1. Discipline: Sometimes, kids will begin to prefer the parent that let's them get away with everything.  The parent that tends to be the disciplinarian is often the one that gets shunned by the kids.  Many times, in divorce situations, kids will want to be with the parent that doesn't have any rules in the home and is always taking the kids out to do "the fun stuff": a situation that has been termed, "the Disneyland Dad," in the past.  

2.  Patience and Demeanor: Sometimes, a family may have a parent that seems to have infinite patience.  This same parent is also able to remain calm during disciplinary sessions, and has an overall calming and peaceful demeanor.  We all tend to gravitate towards these types of people, and kids are no different.  If you have 1 parent that tends to yell and 1 parent that remains calm, the child will naturally want to be with the one that remains calm.  

3. Parent-Child Relationship: The quality and strength of the Parent-Child Relationship will play largely into how kids interact with their parents.  The stronger and more positive that bond is, the more children are drawn to it.  In many cases where children turn away from a particular parent, it's because the Parent-Child Relationship may not be as strong as the bond with the other parent.  At times, that bond may not be as strong because the parent is less available to spend physical time with the child or the parent is less emotionally available.  
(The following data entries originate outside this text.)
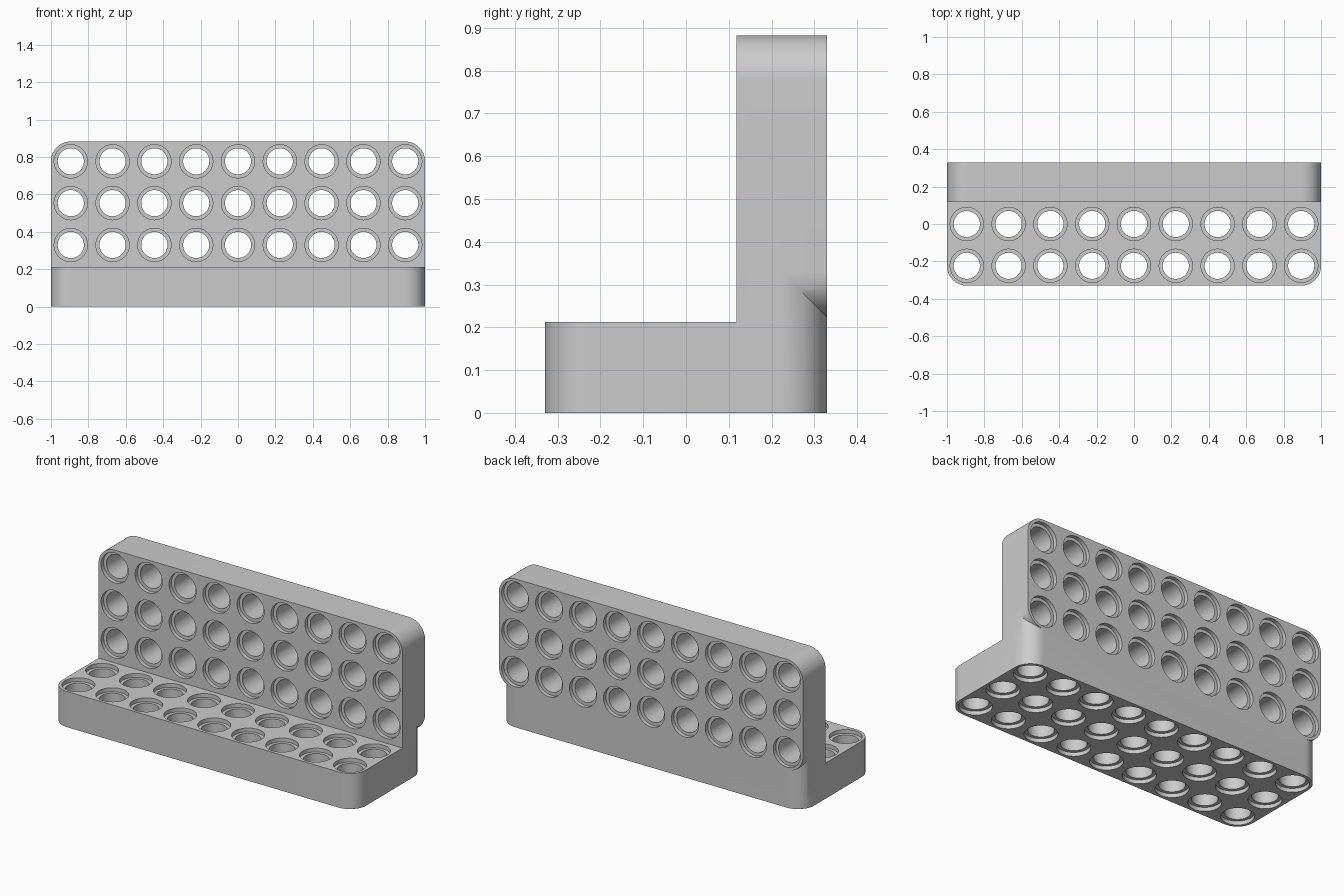
import bpy, bmesh, math
from mathutils import Matrix, Vector

default = bpy.data.objects.get("Cube")
if default:
    bpy.data.objects.remove(default, do_unlink=True)

PITCH = 0.2235          # hole spacing
HALF = 0.106            # half thickness, also the corner radius
THICK = 2 * HALF
DEPTH = 2 * PITCH + THICK
BORE, RIM, RIM_DEPTH = 0.07, 0.089, 0.023
UPRIGHT = Matrix.Rotation(math.radians(90), 4, 'X')   # local z becomes -y

grey = bpy.data.materials.new("light grey plastic")
grey.use_nodes = True
colour = (0.6, 0.6, 0.6, 1)
grey.diffuse_color = colour
grey.node_tree.nodes["Principled BSDF"].inputs["Base Color"].default_value = colour


def make_object(name, bm):
    bmesh.ops.recalc_face_normals(bm, faces=bm.faces)
    mesh = bpy.data.meshes.new(name)
    bm.to_mesh(mesh)
    bm.free()
    mesh.materials.append(grey)
    obj = bpy.data.objects.new(name, mesh)
    bpy.context.collection.objects.link(obj)
    return obj


def rounded_plate(name, width, height, thick, matrix):
    """Plate from z = 0 to thick with four round corners, then moved by matrix."""
    bm = bmesh.new()
    outline = []
    steps = 16
    corners = [(1, 1), (-1, 1), (-1, -1), (1, -1)]
    for i, (sx, sy) in enumerate(corners):
        cx, cy = sx * (width / 2 - HALF), sy * (height / 2 - HALF)
        for k in range(steps + 1):
            a = (i + k / steps) * math.pi / 2
            outline.append(bm.verts.new((cx + HALF * math.cos(a), cy + HALF * math.sin(a), 0)))
    face = bm.faces.new(outline)
    top = bmesh.ops.extrude_face_region(bm, geom=[face])["geom"]
    verts = [v for v in top if isinstance(v, bmesh.types.BMVert)]
    bmesh.ops.translate(bm, verts=verts, vec=(0, 0, thick))
    bm.transform(matrix)
    return make_object(name, bm)


def add_spool(bm, matrix, blind):
    """Bore with a wider rim at its open ends, turned about local z."""
    top = [(BORE, THICK)] if blind else [(BORE, THICK - RIM_DEPTH), (RIM, THICK - RIM_DEPTH), (RIM, THICK + 0.02)]
    profile = [(RIM, -0.02), (RIM, RIM_DEPTH), (BORE, RIM_DEPTH)] + top
    sides = 48
    rings = [[bm.verts.new(matrix @ Vector((r * math.cos(math.tau * k / sides),
                                            r * math.sin(math.tau * k / sides), z)))
              for k in range(sides)] for r, z in profile]
    for low, high in zip(rings, rings[1:]):
        for k in range(sides):
            n = (k + 1) % sides
            bm.faces.new((low[k], low[n], high[n], high[k]))
    bm.faces.new(rings[0])
    bm.faces.new(rings[-1])


def combine(target, tool, operation):
    mod = target.modifiers.new(operation, 'BOOLEAN')
    mod.operation, mod.solver, mod.object = operation, 'EXACT', tool
    bpy.context.view_layer.objects.active = target
    bpy.ops.object.modifier_apply(modifier=mod.name)
    bpy.data.objects.remove(tool, do_unlink=True)


# Base with round upright edges, stepped down in front of the wall
bracket = rounded_plate("angle_bracket", 2, DEPTH, HALF + PITCH, Matrix())
wall_front = DEPTH / 2 - THICK
bm = bmesh.new()
bmesh.ops.create_cube(bm, size=1, matrix=Matrix.Translation((0, wall_front - 0.5, THICK + 0.5))
                      @ Matrix.Diagonal((3, 1, 1, 1)))
combine(bracket, make_object("step_cutter", bm), 'DIFFERENCE')

# Upright wall with round corners
wall_mid = HALF + 2 * PITCH
wall = rounded_plate("wall", 2, DEPTH, THICK,
                     Matrix.Translation((0, DEPTH / 2, wall_mid)) @ UPRIGHT)
combine(bracket, wall, 'UNION')

# Holes: three rows up the wall, three rows in the base, the rear one blind
bm = bmesh.new()
for col in range(-4, 5):
    for row in (-1, 0, 1):
        x, offset = col * PITCH, row * PITCH
        add_spool(bm, Matrix.Translation((x, DEPTH / 2, wall_mid + offset)) @ UPRIGHT, False)
        add_spool(bm, Matrix.Translation((x, offset, 0)), row == 1)
combine(bracket, make_object("hole_cutters", bm), 'DIFFERENCE')

# Smooth the round surfaces and keep crisp edges
bpy.ops.object.select_all(action='DESELECT')
bracket.select_set(True)
bpy.context.view_layer.objects.active = bracket
bpy.ops.object.shade_smooth_by_angle(angle=math.radians(30))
Knowing the common forces that cause and/or contribute to your child's preference of YOU over your spouse can help us fix the problem.  Sometimes, there are forces outside of your control (such as traveling frequently on business) but there are still some strategies we can implement in these situations.

Now, since I don't have the specifics of your situation, I'm going to give you some suggestions that would be helpful regardless of the details.
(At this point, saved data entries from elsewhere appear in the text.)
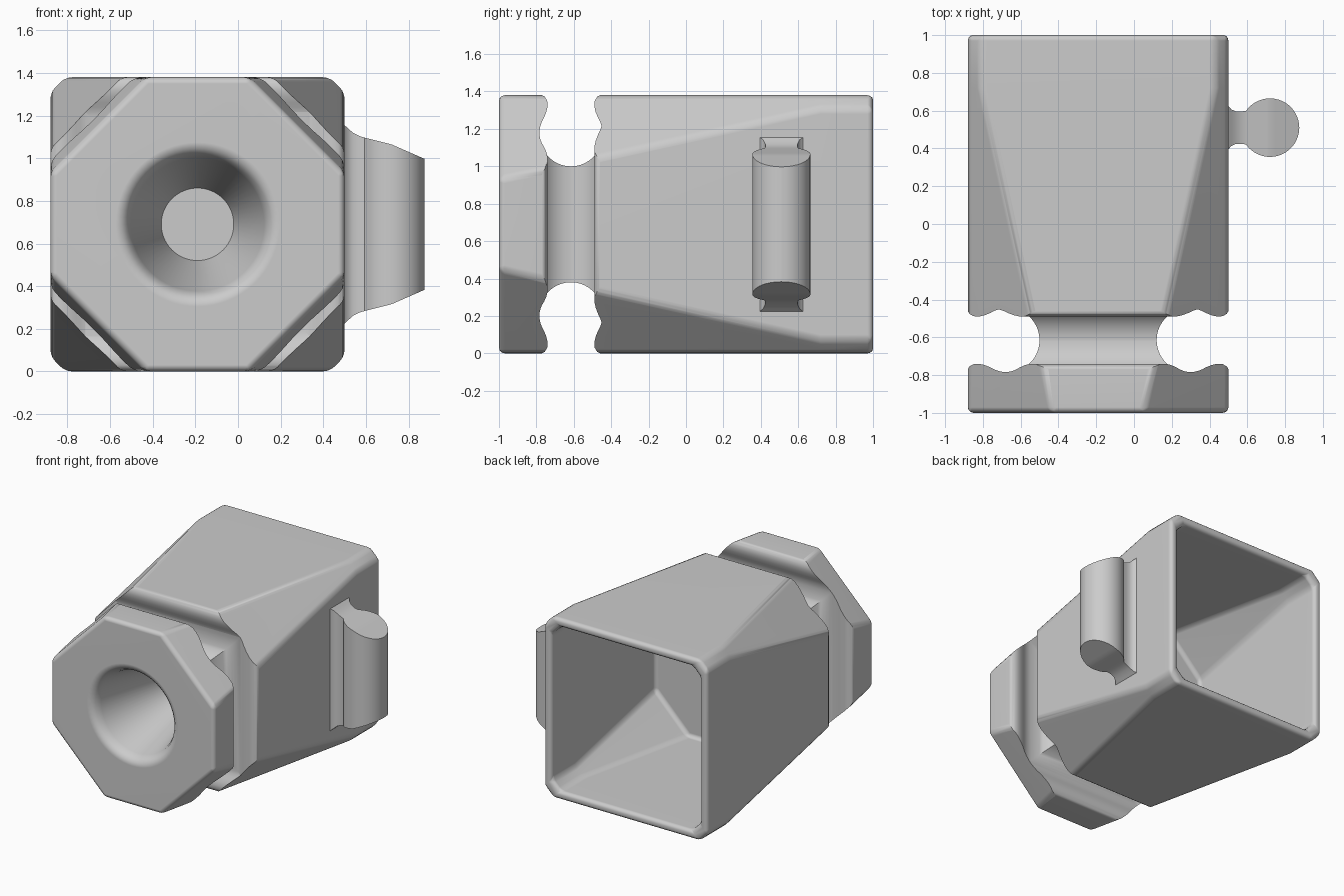
import bpy, bmesh, math

cube = bpy.data.objects.get("Cube")
if cube:
    bpy.data.objects.remove(cube, do_unlink=True)

CX, CZ, HALF = -0.19, 0.69, 0.69      # body axis and half width
WALL = 0.065
GROOVE_Y = -0.615

grey = bpy.data.materials.new("plain_grey")
grey.use_nodes = True
colour = (0.6, 0.6, 0.6, 1)
grey.diffuse_color = colour
grey.node_tree.nodes["Principled BSDF"].inputs["Base Color"].default_value = colour


def loft(name, rings, wrap=False):
    """Skin equal-sized rings; cap the ends unless the rings wrap round."""
    bm = bmesh.new()
    rows = [[bm.verts.new(p) for p in ring] for ring in rings]
    n = len(rows[0])
    pairs = list(zip(rows, rows[1:]))
    if wrap:
        pairs.append((rows[-1], rows[0]))
    else:
        bm.faces.new(rows[0])
        bm.faces.new(rows[-1])
    for a, b in pairs:
        for i in range(n):
            j = (i + 1) % n
            bm.faces.new((a[i], a[j], b[j], b[i]))
    bmesh.ops.recalc_face_normals(bm, faces=bm.faces[:])
    mesh = bpy.data.meshes.new(name)
    bm.to_mesh(mesh)
    bm.free()
    mesh.materials.append(grey)
    obj = bpy.data.objects.new(name, mesh)
    bpy.context.collection.objects.link(obj)
    return obj


def activate(obj):
    bpy.ops.object.select_all(action='DESELECT')
    obj.select_set(True)
    bpy.context.view_layer.objects.active = obj


def cut(obj, cutter):
    cutter.hide_render = True
    mod = obj.modifiers.new("cut", 'BOOLEAN')
    mod.operation = 'DIFFERENCE'
    mod.solver = 'EXACT'
    mod.object = cutter
    activate(obj)
    bpy.ops.object.modifier_apply(modifier=mod.name)
    bpy.data.objects.remove(cutter, do_unlink=True)


def smooth(obj):
    activate(obj)
    bpy.ops.object.shade_smooth_by_angle(angle=math.radians(32))
    mod = obj.modifiers.new("flat_faces", 'WEIGHTED_NORMAL')
    mod.keep_sharp = True


def octagon(y, inset=0.0):
    """Square with cut corners; the cut grows towards the front."""
    h = HALF - inset
    k = h - (0.07 + 0.22 * max(0.0, 0.72 - y))
    pts = [(h, -k), (h, k), (k, h), (-k, h), (-h, k), (-h, -k), (-k, -h), (k, -h)]
    return [(CX + x, y, CZ + z) for x, z in pts]


# Hollow body, open at the back
body = loft("body", [octagon(-1), octagon(0.72), octagon(1),
                     octagon(1, WALL), octagon(0.72, WALL), octagon(-0.25, WALL)])
bevel = body.modifiers.new("round_edges", 'BEVEL')
bevel.width = 0.03
bevel.segments = 3
bevel.limit_method = 'ANGLE'
bevel.angle_limit = math.radians(25)
activate(body)
bpy.ops.object.modifier_apply(modifier=bevel.name)

# Keyhole-shaped groove running square round the body
side = [(-0.05, 0.16), (0, 0.155), (0.008, 0.14), (0.03, 0.127), (0.06, 0.125), (0.09, 0.132)]
for deg in range(58, 180, 8):
    t = math.radians(deg)
    side.append((0.21 - 0.17 * math.cos(t), 0.17 * math.sin(t)))
profile = side + [(0.38, 0)] + [(d, -w) for d, w in reversed(side)]
rings = []
for depth, w in profile:
    m = HALF - depth
    rings.append([(CX + sx * m, GROOVE_Y + w, CZ + sz * m)
                  for sx, sz in ((1, 1), (-1, 1), (-1, -1), (1, -1))])
cut(body, loft("groove_cutter", rings, wrap=True))

# Blind conical hole with a rounded mouth in the front
mouth = [(-1.05, 0.39), (-1.0, 0.385), (-0.99, 0.355), (-0.97, 0.333), (-0.93, 0.313), (-0.4, 0.17)]
angles = [math.tau * i / 64 for i in range(64)]
cut(body, loft("cone_cutter", [[(CX + r * math.cos(a), y, CZ + r * math.sin(a)) for a in angles]
                               for y, r in mouth]))
smooth(body)

# Side rail: round bar on a narrow web, with sloping ends
heights = [(0.46, 0.47), (0.5, 0.465), (0.55, 0.42), (0.6, 0.405), (0.72, 0.375), (0.88, 0.305)]


def half_height(x):
    for (x0, h0), (x1, h1) in zip(heights, heights[1:]):
        if x <= x1:
            return h0 + (h1 - h0) * (x - x0) / (x1 - x0)
    return heights[-1][1]


stations = [(0.46, 0.12), (0.5, 0.115), (0.515, 0.097), (0.54, 0.086), (0.57, 0.086)]
for deg in range(145, 0, -8):
    t = math.radians(deg)
    stations.append((0.72 + 0.155 * math.cos(t), 0.155 * math.sin(t)))
rings = []
for x, w in stations:
    h = half_height(x)
    rings.append([(x, 0.51 + sy * w, CZ + sz * h)
                  for sy, sz in ((1, 1), (-1, 1), (-1, -1), (1, -1))])
smooth(loft("side_rail", rings))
Tip 1. Let Dad have a break: If Dad is the disciplinarian in your house, try switching roles for a little while.  Let Dad be the one to spoil the kids for a bit, and you take the heavy lifting of being the enforcer.  Another alternative is to make sure your roles as disciplinarians are equally shared.  When enforcing consequences, be sure it's a "we" mentality.  For example, if Dad institutes a Time Out, and your toddler comes running to you for comfort, don't engage.  Back Dad up instead, saying something like, "No, Sweetie, Daddy is right.  You need to go to your Dad and talk to him."  

My own children love running to me when Dad is disciplining them.  And my response is always, "You need to go back to your Dad.  When he's done talking to you, then we can talk."  This sends the message to my kids that I'm supporting Dad and that, if they're looking for someone to get them out of trouble, running to me is a lost cause.
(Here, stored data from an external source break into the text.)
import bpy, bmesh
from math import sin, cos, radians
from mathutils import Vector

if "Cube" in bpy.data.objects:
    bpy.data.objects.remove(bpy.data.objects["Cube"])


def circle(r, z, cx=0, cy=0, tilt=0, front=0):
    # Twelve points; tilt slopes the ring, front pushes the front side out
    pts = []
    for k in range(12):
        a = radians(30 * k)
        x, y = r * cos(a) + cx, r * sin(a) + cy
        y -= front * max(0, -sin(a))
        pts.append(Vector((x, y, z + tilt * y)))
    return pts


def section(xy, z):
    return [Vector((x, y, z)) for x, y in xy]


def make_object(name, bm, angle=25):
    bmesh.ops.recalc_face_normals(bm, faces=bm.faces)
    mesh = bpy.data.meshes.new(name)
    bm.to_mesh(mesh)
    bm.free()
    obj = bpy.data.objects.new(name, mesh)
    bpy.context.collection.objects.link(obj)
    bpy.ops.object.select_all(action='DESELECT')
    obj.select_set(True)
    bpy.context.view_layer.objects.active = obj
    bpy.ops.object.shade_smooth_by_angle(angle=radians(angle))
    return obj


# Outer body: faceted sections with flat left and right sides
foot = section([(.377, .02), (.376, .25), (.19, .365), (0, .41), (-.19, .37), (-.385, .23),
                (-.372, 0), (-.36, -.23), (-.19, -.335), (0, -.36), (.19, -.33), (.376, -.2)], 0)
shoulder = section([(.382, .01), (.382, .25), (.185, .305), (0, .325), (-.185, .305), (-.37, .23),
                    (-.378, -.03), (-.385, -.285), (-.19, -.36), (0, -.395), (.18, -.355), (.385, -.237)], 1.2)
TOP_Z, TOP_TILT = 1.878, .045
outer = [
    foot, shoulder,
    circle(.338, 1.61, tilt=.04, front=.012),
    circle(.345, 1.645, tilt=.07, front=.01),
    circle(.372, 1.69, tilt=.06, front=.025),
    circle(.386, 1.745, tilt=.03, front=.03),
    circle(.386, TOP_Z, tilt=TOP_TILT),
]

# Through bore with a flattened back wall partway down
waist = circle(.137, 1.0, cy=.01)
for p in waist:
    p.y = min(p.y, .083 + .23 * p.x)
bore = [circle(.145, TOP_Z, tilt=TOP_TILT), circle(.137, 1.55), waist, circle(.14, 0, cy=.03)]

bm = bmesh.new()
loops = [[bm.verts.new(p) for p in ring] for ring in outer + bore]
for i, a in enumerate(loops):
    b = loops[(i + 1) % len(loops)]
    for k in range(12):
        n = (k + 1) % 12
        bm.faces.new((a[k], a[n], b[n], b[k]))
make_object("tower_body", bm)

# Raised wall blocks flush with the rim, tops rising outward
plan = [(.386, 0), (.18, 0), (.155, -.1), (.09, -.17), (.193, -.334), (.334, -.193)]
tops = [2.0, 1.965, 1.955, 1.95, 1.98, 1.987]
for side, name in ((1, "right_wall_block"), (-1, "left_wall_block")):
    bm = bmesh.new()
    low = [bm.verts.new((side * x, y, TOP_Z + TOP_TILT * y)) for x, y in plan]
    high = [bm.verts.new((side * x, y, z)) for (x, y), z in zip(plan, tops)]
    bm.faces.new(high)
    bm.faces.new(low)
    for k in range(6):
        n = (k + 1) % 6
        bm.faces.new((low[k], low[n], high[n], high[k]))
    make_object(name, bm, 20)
Additionally, be sure you are not disagreeing with Dad's parenting in front of the kids.  As long as Dad isn't being abusive, let him finish playing the situation out.  When it's all over, you can always pull Dad aside and share your opinion on what happened.  If he truly messed up, he can always apologize to the kids after.  If your spouse is being abusive, however, you need to intervene immediately.  This shows your child that you will protect them and helps to serve as a protective factor against trauma symptoms that they may develop later.

Tip 2. Help Dad Grow in Patience: If your spouse is a bit of a hot head, that's ok.  Many of us are, but that doesn't mean we shouldn't be working to grow and improve.  You can be a very firm and structured parent and still be extremely patient.  In truth, this is the ultimate goal.

If you (or your partner) struggle with anger management, there is no time like the present to solve this issue.  Take an anger management class, read a book, or talk to a therapist to help work on improving in this area.  Frequently losing your patience with your kids is not going to help improve the Parent-Child Relationship.  You are at risk of damaging it, and you are at risk of teaching your children to respond to anger in the same way YOU do.

If you are unable to work on your anger management, learn to recognize when you are slipping into that angry place, and then let your partner take over.  It's totally ok to let your children see that you are taking a Time Out yourself to calm down.  That's a strength in my book.  You are modeling to your kids a great coping skill!